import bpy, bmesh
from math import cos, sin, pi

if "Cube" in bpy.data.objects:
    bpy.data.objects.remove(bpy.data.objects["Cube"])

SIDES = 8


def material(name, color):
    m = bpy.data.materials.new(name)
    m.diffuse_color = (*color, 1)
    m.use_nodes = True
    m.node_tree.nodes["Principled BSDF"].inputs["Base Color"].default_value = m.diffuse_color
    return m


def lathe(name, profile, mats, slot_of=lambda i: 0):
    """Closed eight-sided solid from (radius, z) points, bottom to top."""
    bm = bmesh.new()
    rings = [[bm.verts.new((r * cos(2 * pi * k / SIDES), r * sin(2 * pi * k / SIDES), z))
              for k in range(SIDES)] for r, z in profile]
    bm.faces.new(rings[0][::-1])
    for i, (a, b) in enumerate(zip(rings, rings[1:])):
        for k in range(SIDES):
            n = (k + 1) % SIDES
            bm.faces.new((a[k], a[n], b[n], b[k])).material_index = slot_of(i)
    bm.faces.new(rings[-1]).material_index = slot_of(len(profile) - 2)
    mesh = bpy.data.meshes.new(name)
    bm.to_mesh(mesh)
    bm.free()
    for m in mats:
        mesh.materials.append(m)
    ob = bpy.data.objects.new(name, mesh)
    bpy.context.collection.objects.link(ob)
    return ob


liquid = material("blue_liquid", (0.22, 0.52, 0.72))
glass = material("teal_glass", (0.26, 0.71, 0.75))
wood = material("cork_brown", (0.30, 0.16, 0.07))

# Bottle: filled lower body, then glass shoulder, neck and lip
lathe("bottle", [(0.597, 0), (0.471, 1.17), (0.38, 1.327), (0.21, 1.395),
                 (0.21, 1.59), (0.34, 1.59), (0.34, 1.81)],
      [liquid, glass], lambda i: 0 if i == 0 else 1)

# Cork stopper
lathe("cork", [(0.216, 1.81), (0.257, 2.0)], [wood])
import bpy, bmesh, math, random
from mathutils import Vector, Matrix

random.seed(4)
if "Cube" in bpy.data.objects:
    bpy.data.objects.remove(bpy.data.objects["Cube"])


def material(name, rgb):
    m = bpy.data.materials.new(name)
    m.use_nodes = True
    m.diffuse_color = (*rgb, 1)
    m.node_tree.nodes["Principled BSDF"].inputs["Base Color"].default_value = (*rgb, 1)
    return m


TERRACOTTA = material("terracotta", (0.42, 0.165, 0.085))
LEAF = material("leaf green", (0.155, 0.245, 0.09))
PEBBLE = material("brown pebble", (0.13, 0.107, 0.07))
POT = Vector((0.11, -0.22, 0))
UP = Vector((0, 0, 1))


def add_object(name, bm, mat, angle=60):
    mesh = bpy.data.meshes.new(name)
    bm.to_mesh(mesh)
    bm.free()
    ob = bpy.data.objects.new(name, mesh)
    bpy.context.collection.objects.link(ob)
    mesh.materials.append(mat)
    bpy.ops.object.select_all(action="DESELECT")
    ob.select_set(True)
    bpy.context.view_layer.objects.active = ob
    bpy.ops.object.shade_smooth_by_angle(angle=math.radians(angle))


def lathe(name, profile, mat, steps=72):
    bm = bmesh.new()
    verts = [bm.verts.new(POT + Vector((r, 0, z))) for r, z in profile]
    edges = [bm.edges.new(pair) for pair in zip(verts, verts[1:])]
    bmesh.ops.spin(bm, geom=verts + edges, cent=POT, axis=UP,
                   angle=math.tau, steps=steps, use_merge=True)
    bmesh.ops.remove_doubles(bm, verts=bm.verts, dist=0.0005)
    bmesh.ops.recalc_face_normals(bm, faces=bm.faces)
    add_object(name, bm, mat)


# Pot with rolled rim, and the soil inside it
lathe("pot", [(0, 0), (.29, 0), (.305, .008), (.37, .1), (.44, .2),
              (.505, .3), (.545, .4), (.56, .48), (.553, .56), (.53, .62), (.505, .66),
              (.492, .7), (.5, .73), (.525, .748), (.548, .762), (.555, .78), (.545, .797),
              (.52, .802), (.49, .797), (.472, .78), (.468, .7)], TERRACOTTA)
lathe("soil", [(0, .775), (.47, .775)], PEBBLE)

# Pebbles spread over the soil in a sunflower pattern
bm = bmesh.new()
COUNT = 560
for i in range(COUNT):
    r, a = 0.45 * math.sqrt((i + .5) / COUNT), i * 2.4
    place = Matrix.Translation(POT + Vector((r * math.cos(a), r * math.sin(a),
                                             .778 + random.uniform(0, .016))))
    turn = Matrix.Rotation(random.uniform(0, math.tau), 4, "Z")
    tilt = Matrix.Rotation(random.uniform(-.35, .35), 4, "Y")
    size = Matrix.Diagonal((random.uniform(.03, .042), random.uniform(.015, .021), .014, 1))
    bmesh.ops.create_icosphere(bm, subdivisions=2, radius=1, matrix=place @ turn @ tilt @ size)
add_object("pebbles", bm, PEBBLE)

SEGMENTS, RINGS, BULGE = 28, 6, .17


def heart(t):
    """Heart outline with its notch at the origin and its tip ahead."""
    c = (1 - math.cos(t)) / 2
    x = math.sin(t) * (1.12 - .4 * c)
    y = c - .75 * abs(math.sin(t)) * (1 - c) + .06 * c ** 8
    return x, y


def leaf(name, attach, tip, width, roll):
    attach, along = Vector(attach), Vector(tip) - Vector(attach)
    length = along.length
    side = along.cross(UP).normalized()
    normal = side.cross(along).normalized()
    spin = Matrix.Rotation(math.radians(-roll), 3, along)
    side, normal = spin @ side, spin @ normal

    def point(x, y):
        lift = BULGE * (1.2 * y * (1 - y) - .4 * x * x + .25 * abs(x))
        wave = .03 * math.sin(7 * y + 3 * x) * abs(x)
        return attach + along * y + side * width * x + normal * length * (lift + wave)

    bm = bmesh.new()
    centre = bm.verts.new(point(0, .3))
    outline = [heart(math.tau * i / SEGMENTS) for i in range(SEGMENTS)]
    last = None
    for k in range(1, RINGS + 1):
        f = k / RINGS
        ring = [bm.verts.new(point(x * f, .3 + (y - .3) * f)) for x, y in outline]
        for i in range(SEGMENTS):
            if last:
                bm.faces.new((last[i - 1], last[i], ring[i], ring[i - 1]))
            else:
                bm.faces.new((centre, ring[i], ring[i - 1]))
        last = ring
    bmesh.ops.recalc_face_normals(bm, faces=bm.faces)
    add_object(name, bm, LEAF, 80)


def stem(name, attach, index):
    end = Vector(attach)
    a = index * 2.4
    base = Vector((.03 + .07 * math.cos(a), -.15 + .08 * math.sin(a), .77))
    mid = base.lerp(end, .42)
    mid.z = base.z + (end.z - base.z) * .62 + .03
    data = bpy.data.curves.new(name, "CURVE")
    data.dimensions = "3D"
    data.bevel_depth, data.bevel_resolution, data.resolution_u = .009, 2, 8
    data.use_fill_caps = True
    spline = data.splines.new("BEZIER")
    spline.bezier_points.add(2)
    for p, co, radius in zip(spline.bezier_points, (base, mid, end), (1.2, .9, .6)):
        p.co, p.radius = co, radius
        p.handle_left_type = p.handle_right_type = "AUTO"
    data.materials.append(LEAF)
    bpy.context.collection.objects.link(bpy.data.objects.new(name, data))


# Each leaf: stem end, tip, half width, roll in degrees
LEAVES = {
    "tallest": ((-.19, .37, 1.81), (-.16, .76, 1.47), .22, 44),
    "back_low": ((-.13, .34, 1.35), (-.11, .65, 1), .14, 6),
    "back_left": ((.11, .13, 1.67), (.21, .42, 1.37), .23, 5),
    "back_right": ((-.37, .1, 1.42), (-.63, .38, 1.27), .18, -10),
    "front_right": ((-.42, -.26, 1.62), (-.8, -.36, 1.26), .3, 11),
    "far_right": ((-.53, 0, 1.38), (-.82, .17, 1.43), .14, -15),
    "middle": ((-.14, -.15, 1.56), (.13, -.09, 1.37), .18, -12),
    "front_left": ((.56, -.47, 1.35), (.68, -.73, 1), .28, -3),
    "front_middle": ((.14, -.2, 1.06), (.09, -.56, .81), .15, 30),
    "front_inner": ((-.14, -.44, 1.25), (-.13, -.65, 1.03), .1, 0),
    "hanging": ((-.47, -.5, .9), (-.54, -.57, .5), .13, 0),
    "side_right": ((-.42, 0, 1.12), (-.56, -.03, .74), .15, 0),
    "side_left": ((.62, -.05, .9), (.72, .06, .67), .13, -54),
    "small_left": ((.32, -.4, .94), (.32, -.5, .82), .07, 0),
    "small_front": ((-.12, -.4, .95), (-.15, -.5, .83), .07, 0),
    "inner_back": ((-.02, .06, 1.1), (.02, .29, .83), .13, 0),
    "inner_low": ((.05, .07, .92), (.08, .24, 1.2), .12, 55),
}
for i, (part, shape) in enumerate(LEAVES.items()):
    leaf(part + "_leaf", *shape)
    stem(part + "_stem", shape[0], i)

++++++++++++++++++++

▶ [ACTIVITY] Once you find the line containing "n = (k + 1) % SIDES", stop: reproduce exactly that line and every line of the data before it, and nothing else.

▶ [SOLUTION]
import bpy, bmesh
from math import cos, sin, pi

if "Cube" in bpy.data.objects:
    bpy.data.objects.remove(bpy.data.objects["Cube"])

SIDES = 8


def material(name, color):
    m = bpy.data.materials.new(name)
    m.diffuse_color = (*color, 1)
    m.use_nodes = True
    m.node_tree.nodes["Principled BSDF"].inputs["Base Color"].default_value = m.diffuse_color
    return m


def lathe(name, profile, mats, slot_of=lambda i: 0):
    """Closed eight-sided solid from (radius, z) points, bottom to top."""
    bm = bmesh.new()
    rings = [[bm.verts.new((r * cos(2 * pi * k / SIDES), r * sin(2 * pi * k / SIDES), z))
              for k in range(SIDES)] for r, z in profile]
    bm.faces.new(rings[0][::-1])
    for i, (a, b) in enumerate(zip(rings, rings[1:])):
        for k in range(SIDES):
            n = (k + 1) % SIDES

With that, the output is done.